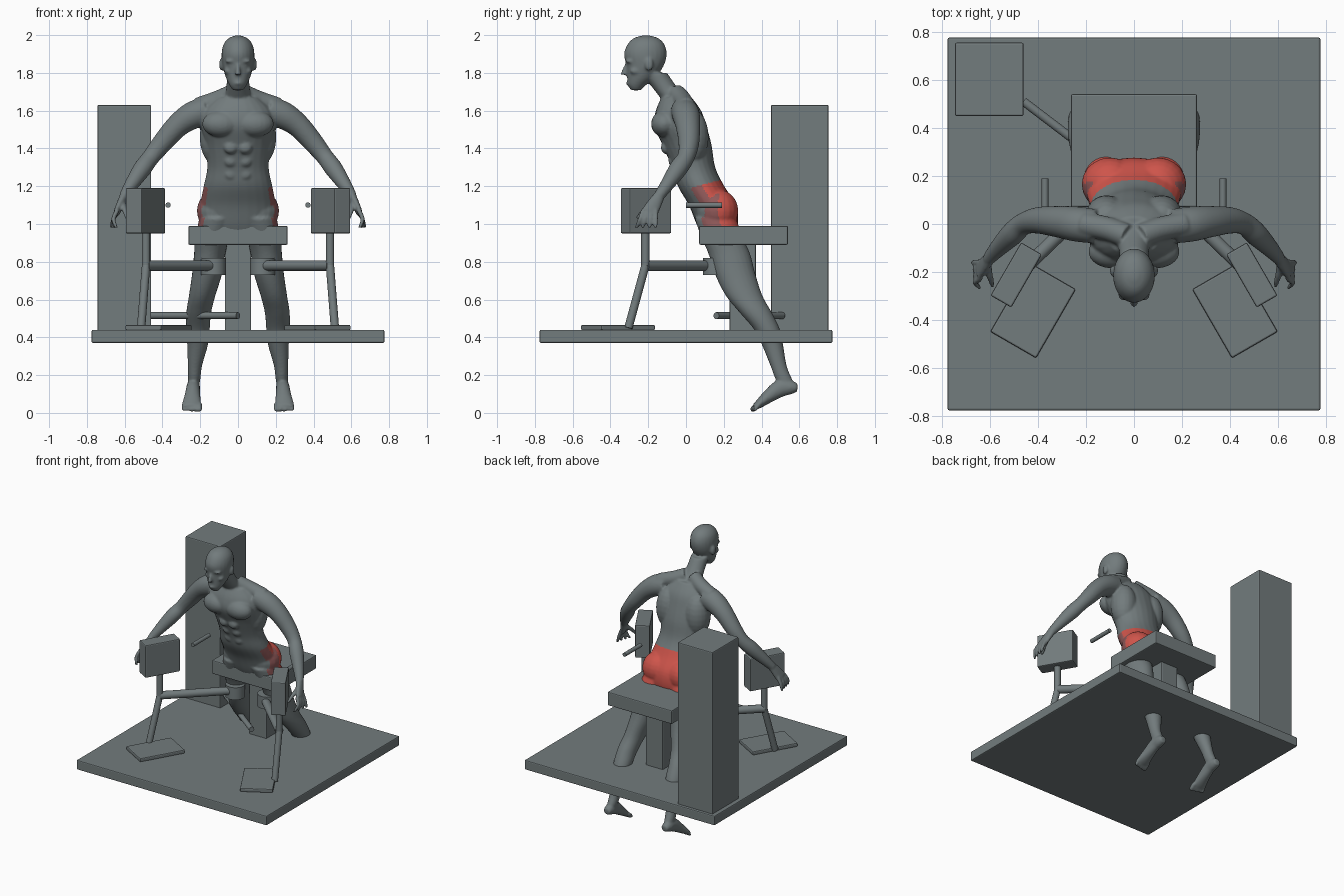
import bpy
import bmesh
import math
from mathutils import Vector, Matrix

default_cube = bpy.data.objects.get("Cube")
if default_cube:
    bpy.data.objects.remove(default_cube, do_unlink=True)


def make_material(name, colour):
    material = bpy.data.materials.new(name)
    material.use_nodes = True
    material.diffuse_color = (*colour, 1)
    shader = next(n for n in material.node_tree.nodes if n.type == "BSDF_PRINCIPLED")
    shader.inputs["Base Color"].default_value = (*colour, 1)
    return material


grey = make_material("slate grey", (.17, .2, .205))
red = make_material("warm red", (.62, .09, .07))
dull_red = make_material("dull red", (.28, .1, .1))


def add_object(name, bm, materials=(grey,)):
    mesh = bpy.data.meshes.new(name)
    bmesh.ops.recalc_face_normals(bm, faces=bm.faces[:])
    bm.to_mesh(mesh)
    bm.free()
    for material in materials:
        mesh.materials.append(material)
    obj = bpy.data.objects.new(name, mesh)
    bpy.context.scene.collection.objects.link(obj)
    return obj


def smooth_shade(obj, angle):
    bpy.ops.object.select_all(action="DESELECT")
    obj.select_set(True)
    bpy.context.view_layer.objects.active = obj
    bpy.ops.object.shade_smooth_by_angle(angle=math.radians(angle))


def box(name, centre, size, turn=0):
    bm = bmesh.new()
    bmesh.ops.create_cube(bm, size=1, matrix=Matrix.Diagonal((*size, 1)))
    obj = add_object(name, bm)
    obj.location = centre
    obj.rotation_euler.z = math.radians(turn)
    bevel = obj.modifiers.new("soft edges", "BEVEL")
    bevel.width = .007
    bevel.segments = 2
    return obj


def rod(name, start, end, radius):
    start, end = Vector(start), Vector(end)
    axis = end - start
    bm = bmesh.new()
    bmesh.ops.create_cone(bm, cap_ends=True, segments=24, radius1=radius,
                          radius2=radius, depth=axis.length)
    obj = add_object(name, bm)
    obj.location = (start + end) / 2
    obj.rotation_euler = axis.to_track_quat("Z", "Y").to_euler()
    smooth_shade(obj, 40)
    return obj


def catmull(a, b, c, d, t):
    return [(2 * q + (r - p) * t + (2 * p - 5 * q + 4 * r - s) * t * t
             + (3 * q - p - 3 * r + s) * t ** 3) / 2 for p, q, r, s in zip(a, b, c, d)]


def loft(bm, sections, follow=False, side=1, steps=5, sides=24):
    """Closed skin through (x, y, z, width, depth) sections, level or across the path."""
    padded = [sections[0], *sections, sections[-1]]
    path = [catmull(*padded[i:i + 4], k / steps)
            for i in range(len(sections) - 1) for k in range(steps)] + [list(sections[-1])]
    rings = []
    for i, (x, y, z, width, depth) in enumerate(path):
        normal = Vector((0, 0, 1))
        if follow:
            ahead, behind = path[min(i + 1, len(path) - 1)], path[max(i - 1, 0)]
            normal = (Vector(ahead[:3]) - Vector(behind[:3])).normalized()
        across = Vector((1, 0, 0))
        across = (across - normal * normal.dot(across)).normalized()
        outward = normal.cross(across)
        ring = []
        for k in range(sides):
            angle = math.tau * k / sides
            p = Vector((x, y, z)) + across * width * math.cos(angle) + outward * depth * math.sin(angle)
            ring.append(bm.verts.new((p.x * side, p.y, p.z)))
        rings.append(ring)
    for low, high in zip(rings, rings[1:]):
        for k in range(sides):
            n = (k + 1) % sides
            bm.faces.new((low[k], low[n], high[n], high[k]))
    bm.faces.new(rings[0])
    bm.faces.new(rings[-1])


def blob(bm, centre, radii):
    bmesh.ops.create_uvsphere(bm, u_segments=20, v_segments=12, radius=1,
                              matrix=Matrix.Translation(centre) @ Matrix.Diagonal((*radii, 1)))


# Machine frame and seat
box("platform", (0, 0, .405), (1.55, 1.55, .07))
box("tower", (-.602, .602, 1.03), (.285, .305, 1.2))
box("seat", (0, .305, .94), (.525, .47, .1))
box("seat_post", (0, .3, .66), (.14, .14, .48))
rod("drive_bar", (-.46, .51, .515), (0, .16, .515), .018)

# Side stations, mirrored
for side, label in ((-1, "right"), (1, "left")):
    turn = -side * 30
    elbow = (side * .487, -.215, .78)
    box(label + "_foot_plate", (side * .42, -.36, .452), (.22, .33, .028), -turn)
    box(label + "_arm_pad", (side * .49, -.212, 1.07), (.1, .255, .24), -turn)
    rod(label + "_lower_strut", (side * .513, -.305, .45), elbow, .022)
    rod(label + "_upper_strut", elbow, (side * .487, -.215, .97), .022)
    rod(label + "_cross_arm", elbow, (side * .15, .11, .78), .028)
    rod(label + "_thigh_cuff", (side * .13, .155, .73), (side * .13, .155, .82), .066)
    rod(label + "_handle", (side * .37, 0, 1.1), (side * .37, .19, 1.1), .014)

body = bmesh.new()

# Torso, neck and head
loft(body, [(0, .17, .93, .16, .08), (0, .165, 1, .195, .11), (0, .14, 1.1, .2, .125),
            (0, .08, 1.2, .182, .123), (0, .04, 1.3, .163, .115), (0, .005, 1.42, .175, .13),
            (0, -.03, 1.52, .195, .138), (0, -.04, 1.6, .18, .12), (0, -.05, 1.67, .11, .08)])
loft(body, [(0, -.03, 1.62, .08, .07), (0, -.11, 1.72, .062, .066), (0, -.17, 1.8, .06, .07)])
loft(body, [(0, -.265, 1.708, .026, .025), (0, -.26, 1.735, .045, .048),
            (0, -.235, 1.78, .066, .077), (0, -.217, 1.84, .082, .1), (0, -.215, 1.9, .087, .113),
            (0, -.212, 1.95, .077, .098), (0, -.212, 1.983, .05, .066), (0, -.212, 1.998, .015, .02)])
loft(body, [(0, -.31, 1.845, .009, .014), (0, -.325, 1.81, .012, .016), (0, -.328, 1.79, .018, .018)])
blob(body, (0, -.297, 1.745), (.027, .02, .012))

for side in (-1, 1):
    # Face details
    blob(body, (side * .035, -.296, 1.862), (.034, .024, .011))
    blob(body, (side * .034, -.293, 1.838), (.016, .014, .009))
    blob(body, (side * .05, -.265, 1.81), (.024, .032, .02))
    blob(body, (side * .088, -.195, 1.845), (.012, .023, .034))

    # Trunk muscles
    blob(body, (side * .09, -.115, 1.53), (.1, .07, .07))
    blob(body, (side * .115, .03, 1.46), (.088, .09, .15))
    blob(body, (side * .1, .165, 1.07), (.118, .112, .115))
    for y, z in ((-.107, 1.405), (-.067, 1.335), (-.04, 1.265)):
        blob(body, (side * .038, y, z), (.037, .026, .034))
    loft(body, [(.03, -.05, 1.69, .05, .05), (.11, -.02, 1.655, .05, .05),
                (.21, 0, 1.62, .05, .05)], True, side)

    # Arm
    loft(body, [(.16, -.01, 1.6, .075, .07), (.24, 0, 1.575, .073, .073),
                (.32, .01, 1.52, .062, .065), (.4, .015, 1.43, .054, .055),
                (.46, 0, 1.355, .046, .046), (.505, -.04, 1.295, .048, .049),
                (.56, -.095, 1.215, .038, .038), (.605, -.145, 1.145, .026, .028)], True, side)

    # Hand
    loft(body, [(.598, -.138, 1.155, .025, .028), (.62, -.165, 1.11, .021, .038),
                (.643, -.193, 1.06, .016, .045)], True, side)
    for finger in range(4):
        y = -.16 - finger * .022
        loft(body, [(.638, y, 1.075, .013, .013), (.66, y - finger * .006, 1.025, .012, .012),
                    (.672 - finger * .01, y - finger * .013, .978, .009, .009)], True, side, 3, 12)
    loft(body, [(.61, -.165, 1.11, .017, .017), (.6, -.215, 1.075, .014, .014),
                (.588, -.258, 1.03, .01, .01)], True, side, 3, 12)

    # Leg
    loft(body, [(.105, .155, 1.03, .1, .11), (.137, .195, .92, .09, .11),
                (.15, .23, .84, .083, .11), (.165, .262, .73, .079, .107),
                (.19, .308, .62, .07, .097), (.208, .37, .53, .066, .085),
                (.212, .43, .44, .062, .068), (.214, .458, .36, .055, .056),
                (.228, .49, .25, .038, .043), (.232, .517, .18, .033, .044),
                (.235, .545, .125, .025, .04)], side=side)

    # Foot
    loft(body, [(.235, .59, .133, .024, .022), (.236, .555, .135, .034, .037),
                (.238, .5, .13, .036, .046), (.241, .44, .09, .042, .036),
                (.245, .39, .05, .05, .024), (.245, .362, .03, .047, .016)], True, side)
    for toe in range(5):
        x = .204 + toe * .021
        size = .016 - toe * .0012
        loft(body, [(x, .385, .045, size, size), (x, .36 + toe * .003, .025, size, size),
                    (x, .343 + toe * .005, .012, size * .7, size * .7)], True, side, 3, 12)

# Fuse the anatomy into one skin
source = add_object("anatomy_source", body)
remesh = source.modifiers.new("fuse", "REMESH")
remesh.mode = "VOXEL"
remesh.voxel_size = .0075
soften = source.modifiers.new("soften", "SMOOTH")
soften.factor = .5
soften.iterations = 4
bpy.context.view_layer.update()
skin = bpy.data.meshes.new_from_object(source.evaluated_get(bpy.context.evaluated_depsgraph_get()))
bpy.data.objects.remove(source, do_unlink=True)
figure = bpy.data.objects.new("seated_figure", skin)
bpy.context.scene.collection.objects.link(figure)
skin.materials.clear()
for material in (grey, red, dull_red):
    skin.materials.append(material)

# Shorts: red behind, fading round the sides to the grey front
for face in skin.polygons:
    x, y, z = face.center
    inside = .93 < z < 1.185 + .26 * y and abs(x) < .3
    facing = face.normal.y
    face.material_index = 0 if not inside or facing < -.65 else 1 if facing > .12 else 2
smooth_shade(figure, 80)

--------

» What to work on:
Copy out each line of the listing that holds "across".

» Task output:
    """Closed skin through (x, y, z, width, depth) sections, level or across the path."""
        across = Vector((1, 0, 0))
        across = (across - normal * normal.dot(across)).normalized()
        outward = normal.cross(across)
            p = Vector((x, y, z)) + across * width * math.cos(angle) + outward * depth * math.sin(angle)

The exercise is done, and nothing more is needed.